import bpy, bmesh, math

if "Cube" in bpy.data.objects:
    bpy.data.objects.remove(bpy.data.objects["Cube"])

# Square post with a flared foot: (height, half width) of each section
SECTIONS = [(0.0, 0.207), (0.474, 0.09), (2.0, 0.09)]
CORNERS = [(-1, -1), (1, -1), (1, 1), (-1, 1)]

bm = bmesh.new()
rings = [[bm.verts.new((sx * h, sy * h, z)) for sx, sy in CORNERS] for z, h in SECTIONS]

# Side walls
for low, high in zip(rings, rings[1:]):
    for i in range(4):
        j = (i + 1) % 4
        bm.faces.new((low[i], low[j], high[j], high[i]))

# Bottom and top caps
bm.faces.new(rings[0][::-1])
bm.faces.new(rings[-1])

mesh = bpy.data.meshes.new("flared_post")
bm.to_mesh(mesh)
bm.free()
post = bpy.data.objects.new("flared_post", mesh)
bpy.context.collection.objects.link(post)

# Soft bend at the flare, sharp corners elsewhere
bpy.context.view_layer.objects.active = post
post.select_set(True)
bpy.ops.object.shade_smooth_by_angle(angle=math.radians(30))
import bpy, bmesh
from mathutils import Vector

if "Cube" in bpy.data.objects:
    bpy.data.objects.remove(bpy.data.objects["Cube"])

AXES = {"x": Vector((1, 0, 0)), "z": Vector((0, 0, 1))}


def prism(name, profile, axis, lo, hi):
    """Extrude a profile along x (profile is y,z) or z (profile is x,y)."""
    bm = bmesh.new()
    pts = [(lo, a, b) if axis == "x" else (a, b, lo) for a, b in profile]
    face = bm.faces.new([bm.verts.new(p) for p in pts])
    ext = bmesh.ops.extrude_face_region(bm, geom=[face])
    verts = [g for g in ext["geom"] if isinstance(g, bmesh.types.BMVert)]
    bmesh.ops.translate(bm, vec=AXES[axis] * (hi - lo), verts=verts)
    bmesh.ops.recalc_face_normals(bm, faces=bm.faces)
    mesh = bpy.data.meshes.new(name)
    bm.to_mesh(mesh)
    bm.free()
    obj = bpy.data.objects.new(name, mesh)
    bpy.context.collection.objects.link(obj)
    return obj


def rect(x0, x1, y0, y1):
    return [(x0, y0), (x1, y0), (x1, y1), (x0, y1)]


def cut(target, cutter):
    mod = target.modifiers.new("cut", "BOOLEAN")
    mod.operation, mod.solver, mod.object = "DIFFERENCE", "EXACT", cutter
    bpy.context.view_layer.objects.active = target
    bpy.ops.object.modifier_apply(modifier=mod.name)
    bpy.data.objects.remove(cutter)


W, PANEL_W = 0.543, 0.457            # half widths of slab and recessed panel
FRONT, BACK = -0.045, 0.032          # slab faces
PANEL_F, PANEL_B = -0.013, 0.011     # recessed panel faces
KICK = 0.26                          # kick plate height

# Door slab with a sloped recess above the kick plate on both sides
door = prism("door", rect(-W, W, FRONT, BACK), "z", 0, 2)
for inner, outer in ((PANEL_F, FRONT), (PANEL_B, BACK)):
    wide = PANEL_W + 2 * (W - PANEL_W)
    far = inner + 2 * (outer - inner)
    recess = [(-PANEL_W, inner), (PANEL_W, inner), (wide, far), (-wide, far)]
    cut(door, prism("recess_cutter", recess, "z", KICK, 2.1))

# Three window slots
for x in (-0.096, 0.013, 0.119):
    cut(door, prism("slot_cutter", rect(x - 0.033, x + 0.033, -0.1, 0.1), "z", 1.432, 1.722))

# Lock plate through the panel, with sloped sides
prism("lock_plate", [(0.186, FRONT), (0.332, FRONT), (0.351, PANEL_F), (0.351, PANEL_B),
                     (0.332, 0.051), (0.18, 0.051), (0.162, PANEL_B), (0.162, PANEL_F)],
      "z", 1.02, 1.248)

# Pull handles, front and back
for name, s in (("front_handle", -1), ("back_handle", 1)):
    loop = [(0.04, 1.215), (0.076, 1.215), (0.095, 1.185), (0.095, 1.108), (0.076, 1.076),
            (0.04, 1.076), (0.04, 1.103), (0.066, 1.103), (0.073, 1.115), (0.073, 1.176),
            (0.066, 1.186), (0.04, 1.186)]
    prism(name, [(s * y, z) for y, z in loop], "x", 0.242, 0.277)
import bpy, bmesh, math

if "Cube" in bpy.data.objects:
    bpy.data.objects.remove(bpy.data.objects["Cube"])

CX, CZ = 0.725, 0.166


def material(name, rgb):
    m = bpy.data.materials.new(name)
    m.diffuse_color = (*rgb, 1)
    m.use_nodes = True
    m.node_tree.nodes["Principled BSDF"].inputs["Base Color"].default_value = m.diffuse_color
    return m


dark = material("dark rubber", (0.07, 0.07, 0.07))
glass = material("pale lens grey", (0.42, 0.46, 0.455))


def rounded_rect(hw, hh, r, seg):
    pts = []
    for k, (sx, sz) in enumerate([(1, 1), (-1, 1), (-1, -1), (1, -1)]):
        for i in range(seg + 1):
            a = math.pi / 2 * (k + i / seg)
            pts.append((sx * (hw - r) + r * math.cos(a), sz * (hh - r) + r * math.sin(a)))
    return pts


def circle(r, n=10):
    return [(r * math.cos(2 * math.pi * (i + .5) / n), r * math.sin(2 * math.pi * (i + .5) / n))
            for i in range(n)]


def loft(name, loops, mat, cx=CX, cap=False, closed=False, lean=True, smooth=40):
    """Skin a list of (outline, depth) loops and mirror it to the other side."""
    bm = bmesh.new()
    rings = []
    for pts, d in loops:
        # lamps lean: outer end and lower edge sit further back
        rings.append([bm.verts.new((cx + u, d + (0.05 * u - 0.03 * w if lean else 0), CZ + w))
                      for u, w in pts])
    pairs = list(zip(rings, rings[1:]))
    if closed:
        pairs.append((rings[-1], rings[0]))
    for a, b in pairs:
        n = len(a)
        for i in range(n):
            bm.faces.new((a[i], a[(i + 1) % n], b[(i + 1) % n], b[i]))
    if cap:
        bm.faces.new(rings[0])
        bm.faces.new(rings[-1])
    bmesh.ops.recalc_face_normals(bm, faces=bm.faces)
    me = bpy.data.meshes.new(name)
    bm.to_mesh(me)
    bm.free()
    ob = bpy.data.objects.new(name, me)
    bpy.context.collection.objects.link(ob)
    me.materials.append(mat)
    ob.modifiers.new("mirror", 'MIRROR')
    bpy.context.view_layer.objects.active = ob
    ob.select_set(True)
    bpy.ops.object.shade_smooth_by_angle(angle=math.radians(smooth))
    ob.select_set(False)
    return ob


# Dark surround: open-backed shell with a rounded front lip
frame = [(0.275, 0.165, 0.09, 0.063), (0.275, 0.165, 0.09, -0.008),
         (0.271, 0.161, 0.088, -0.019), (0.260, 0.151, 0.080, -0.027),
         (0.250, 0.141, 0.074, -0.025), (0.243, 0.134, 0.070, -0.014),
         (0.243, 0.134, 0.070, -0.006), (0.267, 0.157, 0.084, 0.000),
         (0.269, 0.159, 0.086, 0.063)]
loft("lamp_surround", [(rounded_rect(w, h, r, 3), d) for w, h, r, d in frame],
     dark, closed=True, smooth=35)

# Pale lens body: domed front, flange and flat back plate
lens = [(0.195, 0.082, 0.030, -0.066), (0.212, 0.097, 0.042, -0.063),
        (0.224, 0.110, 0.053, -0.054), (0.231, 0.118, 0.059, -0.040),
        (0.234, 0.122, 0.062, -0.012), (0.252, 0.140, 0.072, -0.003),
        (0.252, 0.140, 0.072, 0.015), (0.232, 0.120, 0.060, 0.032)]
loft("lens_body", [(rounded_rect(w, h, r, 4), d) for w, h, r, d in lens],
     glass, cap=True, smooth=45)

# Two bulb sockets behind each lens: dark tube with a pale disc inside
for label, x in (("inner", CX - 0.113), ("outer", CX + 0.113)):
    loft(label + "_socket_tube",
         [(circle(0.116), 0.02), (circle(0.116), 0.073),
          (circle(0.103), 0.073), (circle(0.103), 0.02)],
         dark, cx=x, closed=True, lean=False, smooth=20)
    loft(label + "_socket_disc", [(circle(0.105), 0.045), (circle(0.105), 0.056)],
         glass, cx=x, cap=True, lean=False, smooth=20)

···

THE TASK: Print exactly the lines above, between the one holding "PANEL_F, PANEL_B = -0.013, 0.011" and the one holding "wide = PANEL_W + 2 * (W - PANEL_W)", inclusive, and nothing besides.

EXERCISE RESPONSE:
PANEL_F, PANEL_B = -0.013, 0.011     # recessed panel faces
KICK = 0.26                          # kick plate height

# Door slab with a sloped recess above the kick plate on both sides
door = prism("door", rect(-W, W, FRONT, BACK), "z", 0, 2)
for inner, outer in ((PANEL_F, FRONT), (PANEL_B, BACK)):
    wide = PANEL_W + 2 * (W - PANEL_W)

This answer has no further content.